**** Records for this exercise ****

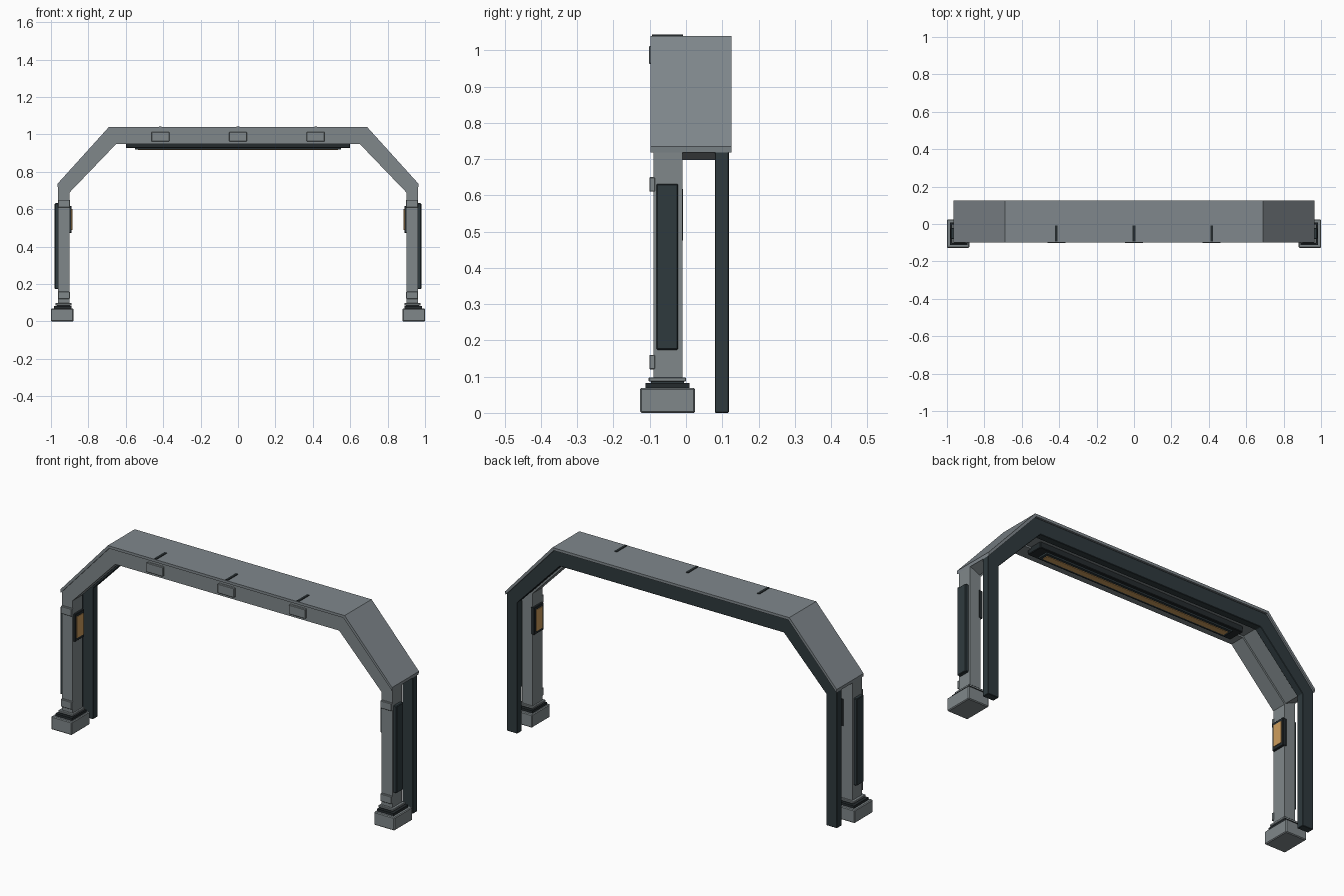
import bpy, bmesh

if "Cube" in bpy.data.objects:
    bpy.data.objects.remove(bpy.data.objects["Cube"])


def mat(name, rgb):
    m = bpy.data.materials.new(name)
    m.diffuse_color = (*rgb, 1)
    m.use_nodes = True
    m.node_tree.nodes["Principled BSDF"].inputs["Base Color"].default_value = m.diffuse_color
    return m


GREY = mat("steel grey", (0.215, 0.245, 0.255))
ROOF = mat("roof grey", (0.215, 0.245, 0.265))
DARK = mat("dark slate", (0.028, 0.042, 0.048))
BLACK = mat("trim black", (0.018, 0.024, 0.027))
AMBER = mat("amber lamp", (0.62, 0.34, 0.11))


def finish(name, bm, material, bevel=0):
    bmesh.ops.recalc_face_normals(bm, faces=bm.faces)
    me = bpy.data.meshes.new(name)
    bm.to_mesh(me)
    bm.free()
    me.materials.append(material)
    ob = bpy.data.objects.new(name, me)
    bpy.context.collection.objects.link(ob)
    if bevel:
        mod = ob.modifiers.new("bevel", 'BEVEL')
        mod.width = bevel
        mod.segments = 1
    return ob


def box(name, x, y, z, material, bevel=0):
    bm = bmesh.new()
    bmesh.ops.create_cube(bm, size=1)
    for v in bm.verts:
        for i, (a, b) in enumerate((x, y, z)):
            v.co[i] = (a + b) / 2 + v.co[i] * (b - a)
    return finish(name, bm, material, bevel)


def pair(name, x, y, z, material, bevel=0):
    """Same box on the right and mirrored on the left."""
    box(name + "_right", x, y, z, material, bevel)
    box(name + "_left", (-x[1], -x[0]), y, z, material, bevel)


def arch(name, outer, inner, y0, y1, material, bevel=0):
    """Sweep matching outer / inner half profiles (bottom to top) into an arch."""
    out = outer + [(-x, z) for x, z in reversed(outer)]
    inn = inner + [(-x, z) for x, z in reversed(inner)]
    bm = bmesh.new()
    rings = [[bm.verts.new(c) for c in ((o[0], y0, o[1]), (o[0], y1, o[1]),
                                        (i[0], y1, i[1]), (i[0], y0, i[1]))]
             for o, i in zip(out, inn)]
    for a, b in zip(rings, rings[1:]):
        for k in range(4):
            n = (k + 1) % 4
            bm.faces.new((a[k], a[n], b[n], b[k]))
    bm.faces.new(rings[0])
    bm.faces.new(rings[-1])
    return finish(name, bm, material, bevel)


# Arched frames, ceiling and roof sheet
OUT = [(0.962, 0.722), (0.685, 1.026)]
INN = [(0.90, 0.69), (0.652, 0.948)]
arch("front_frame", [(0.962, 0.09)] + OUT, [(0.90, 0.09)] + INN, -0.09, -0.01, GREY)
arch("back_frame", [(0.962, 0.0)] + OUT, [(0.90, 0.0)] + INN, 0.08, 0.118, DARK, 0.002)
arch("ceiling", OUT, [(0.906, 0.697), (0.656, 0.957)], -0.01, 0.08, GREY)
arch("roof", [(0.966, 0.735), (0.69, 1.04)], [(0.964, 0.718), (0.683, 1.026)],
     -0.098, 0.126, ROOF)

# Stepped feet
pair("foot", (0.88, 1.0), (-0.127, 0.025), (0.0, 0.069), GREY, 0.004)
pair("foot_gasket", (0.889, 0.985), (-0.112, 0.009), (0.069, 0.082), BLACK)
pair("foot_neck", (0.897, 0.968), (-0.097, -0.006), (0.08, 0.09), DARK)
pair("foot_collar", (0.89, 0.976), (-0.103, 0.0), (0.086, 0.098), GREY, 0.002)

# Leg fittings
pair("side_panel", (0.955, 0.98), (-0.081, -0.022), (0.174, 0.632), DARK, 0.003)
for n, z in (("lower", 0.12), ("upper", 0.61)):
    pair(n + "_leg_plate", (0.899, 0.963), (-0.101, -0.085), (z, z + 0.04), GREY, 0.002)
pair("lamp_frame", (0.889, 0.91), (-0.085, -0.008), (0.474, 0.618), BLACK, 0.002)
pair("lamp_glass", (0.886, 0.895), (-0.073, -0.020), (0.49, 0.602), AMBER)

# Ceiling light bar
box("light_bar", (-0.6, 0.6), (-0.035, 0.055), (0.927, 0.96), BLACK, 0.003)
box("light_bar_rim", (-0.55, 0.55), (-0.02, 0.04), (0.919, 0.93), DARK)
box("light_strip", (-0.535, 0.535), (-0.006, 0.026), (0.916, 0.922), AMBER)

# Beam plates and roof seams
for i, x in enumerate((-0.415, 0.0, 0.415), 1):
    box(f"beam_plate_{i}", (x - 0.048, x + 0.048), (-0.102, -0.085), (0.963, 1.012), GREY, 0.002)
    box(f"roof_seam_{i}", (x - 0.007, x + 0.007), (-0.094, -0.008), (1.03, 1.043), BLACK)
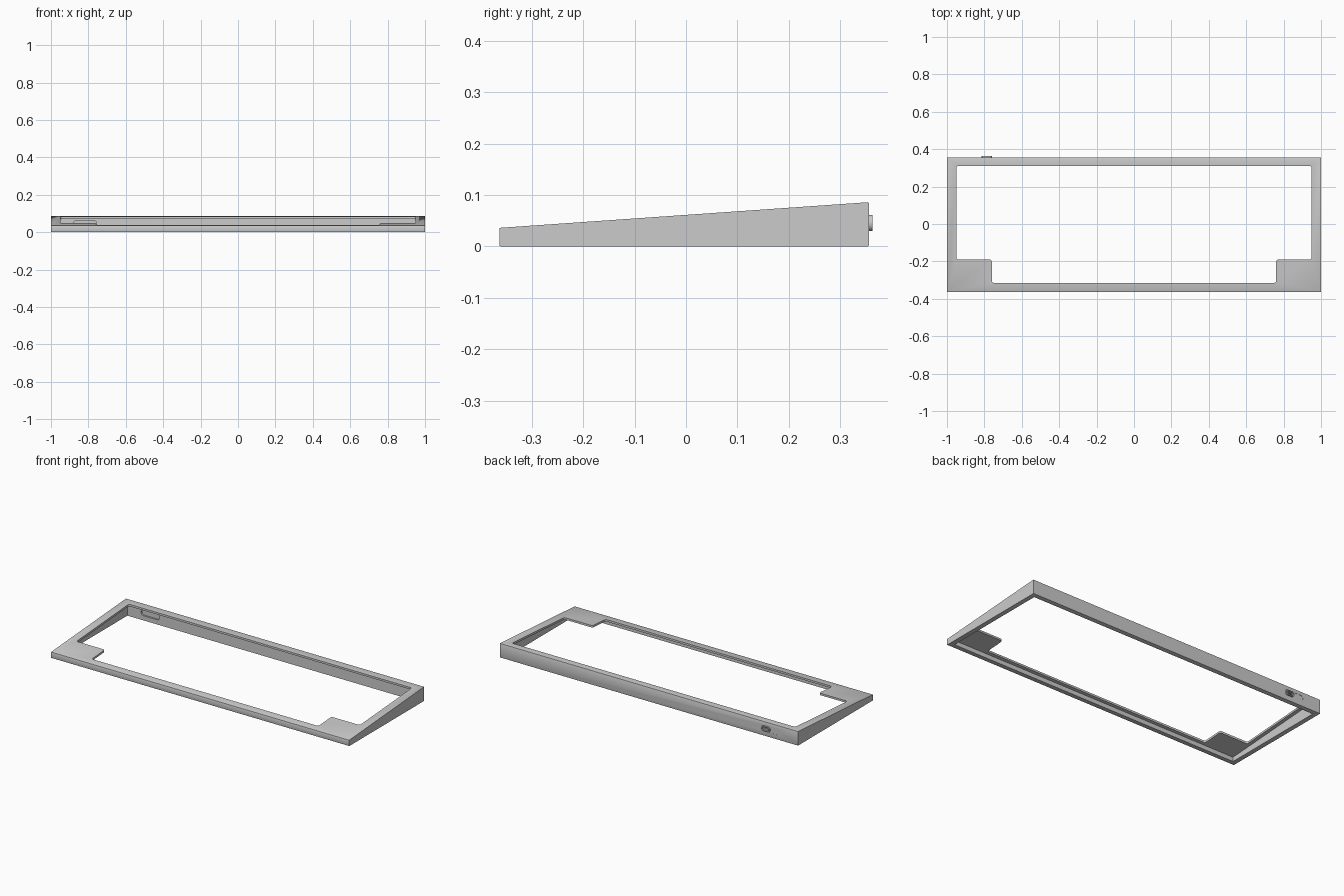
import bpy, bmesh
from mathutils import Vector

if "Cube" in bpy.data.objects:
    bpy.data.objects.remove(bpy.data.objects["Cube"])

X, YF, YB = 1.0, -0.363, 0.356      # outer footprint
ZF, ZB = 0.036, 0.086               # front and back heights
LIP, WALL = 0.012, 0.028            # top plate and wall thickness


def top_z(y):
    return ZF + (ZB - ZF) * (y - YF) / (YB - YF)


def prism(name, points, direction, radius=0, segments=4):
    """Extrude a closed outline, optionally rounding its extruded edges."""
    bm = bmesh.new()
    d = Vector(direction)
    face = bm.faces.new([bm.verts.new(p) for p in points])
    geom = bmesh.ops.extrude_face_region(bm, geom=[face])["geom"]
    bmesh.ops.translate(bm, vec=d, verts=[v for v in geom if isinstance(v, bmesh.types.BMVert)])
    if radius:
        edges = [e for e in bm.edges
                 if abs((e.verts[1].co - e.verts[0].co).normalized().dot(d.normalized())) > 0.999]
        bmesh.ops.bevel(bm, geom=edges, offset=radius, segments=segments,
                        profile=0.5, affect='EDGES')
    bmesh.ops.recalc_face_normals(bm, faces=bm.faces)
    mesh = bpy.data.meshes.new(name)
    bm.to_mesh(mesh)
    bm.free()
    ob = bpy.data.objects.new(name, mesh)
    bpy.context.collection.objects.link(ob)
    return ob


def cut(target, cutter):
    cutter.hide_render = True
    mod = target.modifiers.new("cut", 'BOOLEAN')
    mod.operation, mod.solver, mod.object = 'DIFFERENCE', 'EXACT', cutter
    bpy.context.view_layer.objects.active = target
    bpy.ops.object.modifier_apply(modifier=mod.name)
    bpy.data.objects.remove(cutter)


def pill(name, x0, x1, z0, z1, y0, y1, radius):
    return prism(name, [(x0, y0, z0), (x1, y0, z0), (x1, y0, z1), (x0, y0, z1)],
                 (0, y1 - y0, 0), radius, 6)


# Wedge-shaped case body
case = prism("keyboard_case", [(-X, YF, 0), (-X, YB, 0), (-X, YB, ZB), (-X, YF, ZF)],
             (2 * X, 0, 0), 0.002, 2)

# Hollow underside, leaving walls and a sloping top plate
a, b, cx = YF + WALL, YB - WALL, X - WALL
cut(case, prism("cavity_cutter", [(-cx, a, -0.1), (-cx, b, -0.1),
                                  (-cx, b, top_z(b) - LIP), (-cx, a, top_z(a) - LIP)],
                (2 * cx, 0, 0)))

# Key opening with solid plates in both front corners
half = [(0.76, -0.315), (0.76, -0.19), (0.95, -0.19), (0.95, 0.31)]
outline = half + [(-x, y) for x, y in reversed(half)]
cut(case, prism("opening_cutter", [(x, y, -0.2) for x, y in outline], (0, 0, 0.5), 0.012))

# Cable slot through the back wall
cut(case, pill("slot_cutter", -0.88, -0.757, 0.028, 0.063, 0.30, 0.40, 0.016))

# Plug filling the slot, and the raised socket beside its end
pill("slot_plug", -0.88, -0.757, 0.028, 0.063, 0.338, 0.355, 0.016)
socket = pill("cable_socket", -0.815, -0.758, 0.030, 0.061, 0.345, 0.363, 0.0145)
cut(socket, pill("socket_cutter", -0.809, -0.764, 0.036, 0.055, 0.350, 0.40, 0.009))
tongue = pill("socket_tongue", -0.802, -0.771, 0.043, 0.048, 0.345, 0.361, 0.001)

# Smooth the rounded corners
bpy.ops.object.select_all(action='DESELECT')
for ob in bpy.context.collection.objects:
    ob.select_set(True)
bpy.context.view_layer.objects.active = case
bpy.ops.object.shade_smooth_by_angle(angle=0.6)
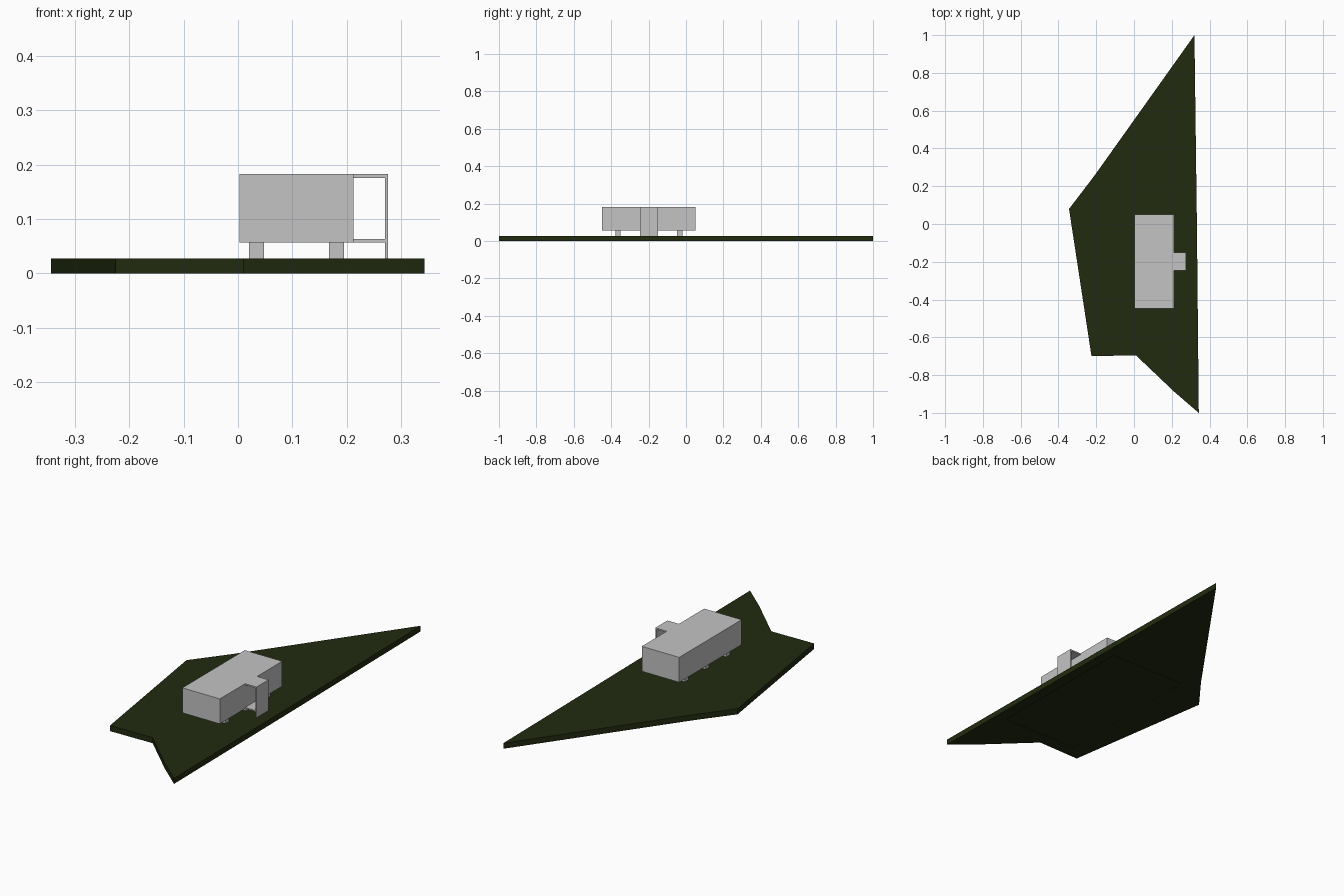
import bpy
import bmesh

if "Cube" in bpy.data.objects:
    bpy.data.objects.remove(bpy.data.objects["Cube"], do_unlink=True)


def make_material(name, color):
    mat = bpy.data.materials.new(name)
    mat.use_nodes = True
    mat.diffuse_color = color
    mat.node_tree.nodes["Principled BSDF"].inputs["Base Color"].default_value = color
    return mat


def make_prism(name, outline, bottom, top, mat):
    """Extrude a flat outline from bottom to top."""
    bm = bmesh.new()
    face = bm.faces.new([bm.verts.new((x, y, bottom)) for x, y in outline])
    result = bmesh.ops.extrude_face_region(bm, geom=[face])
    for v in result["geom"]:
        if isinstance(v, bmesh.types.BMVert):
            v.co.z = top
    bmesh.ops.recalc_face_normals(bm, faces=bm.faces)
    mesh = bpy.data.meshes.new(name)
    bm.to_mesh(mesh)
    bm.free()
    mesh.materials.append(mat)
    obj = bpy.data.objects.new(name, mesh)
    bpy.context.collection.objects.link(obj)
    return obj


def make_box(name, x, y, z, mat):
    corners = [(x[0], y[0]), (x[1], y[0]), (x[1], y[1]), (x[0], y[1])]
    return make_prism(name, corners, z[0], z[1], mat)


green = make_material("dark green", (0.0150, 0.0240, 0.0050, 1))
grey = make_material("light grey", (0.55, 0.55, 0.55, 1))

GROUND, FLOOR, ROOF = 0.028, 0.057, 0.183

# Plot of land with a shallow rectangular recess underneath
plot_outline = [(0.32, 1.0), (-0.21, 0.255), (-0.344, 0.08), (-0.225, -0.70),
                (0.01, -0.695), (0.215, -0.89), (0.343, -1.0), (0.333, 0.0)]
plot = make_prism("land_plot", plot_outline, 0, GROUND, green)
cutter = make_box("recess_cutter", (-0.145, 0.28), (-0.63, 0.18), (-0.02, 0.004), green)
cutter.hide_render = True
cut = plot.modifiers.new("Recess", "BOOLEAN")
cut.operation = "DIFFERENCE"
cut.solver = "EXACT"
cut.object = cutter
bpy.context.view_layer.objects.active = plot
bpy.ops.object.modifier_apply(modifier=cut.name)
bpy.data.objects.remove(cutter, do_unlink=True)

# Main block raised on stilts
make_box("building_block", (0.003, 0.212), (-0.448, 0.05), (FLOOR, ROOF), grey)
HALF = 0.014
for px in (0.034, 0.181):
    for py in (-0.364, -0.199, -0.034):
        make_box("stilt", (px - HALF, px + HALF), (py - HALF, py + HALF),
                 (GROUND, FLOOR), grey)

# Entrance porch: roof, floor and an outer wall down to the ground
depth = (-0.246, -0.15)
make_box("porch_roof", (0.212, 0.27), depth, (ROOF - 0.007, ROOF), grey)
make_box("porch_floor", (0.212, 0.27), depth, (FLOOR, FLOOR + 0.006), grey)
make_box("porch_wall", (0.27, 0.276), depth, (GROUND, ROOF), grey)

****

Instructions for the task: From the records above, copy each line where the word "result" can be found.

Completed task:
    result = bmesh.ops.extrude_face_region(bm, geom=[face])
    for v in result["geom"]:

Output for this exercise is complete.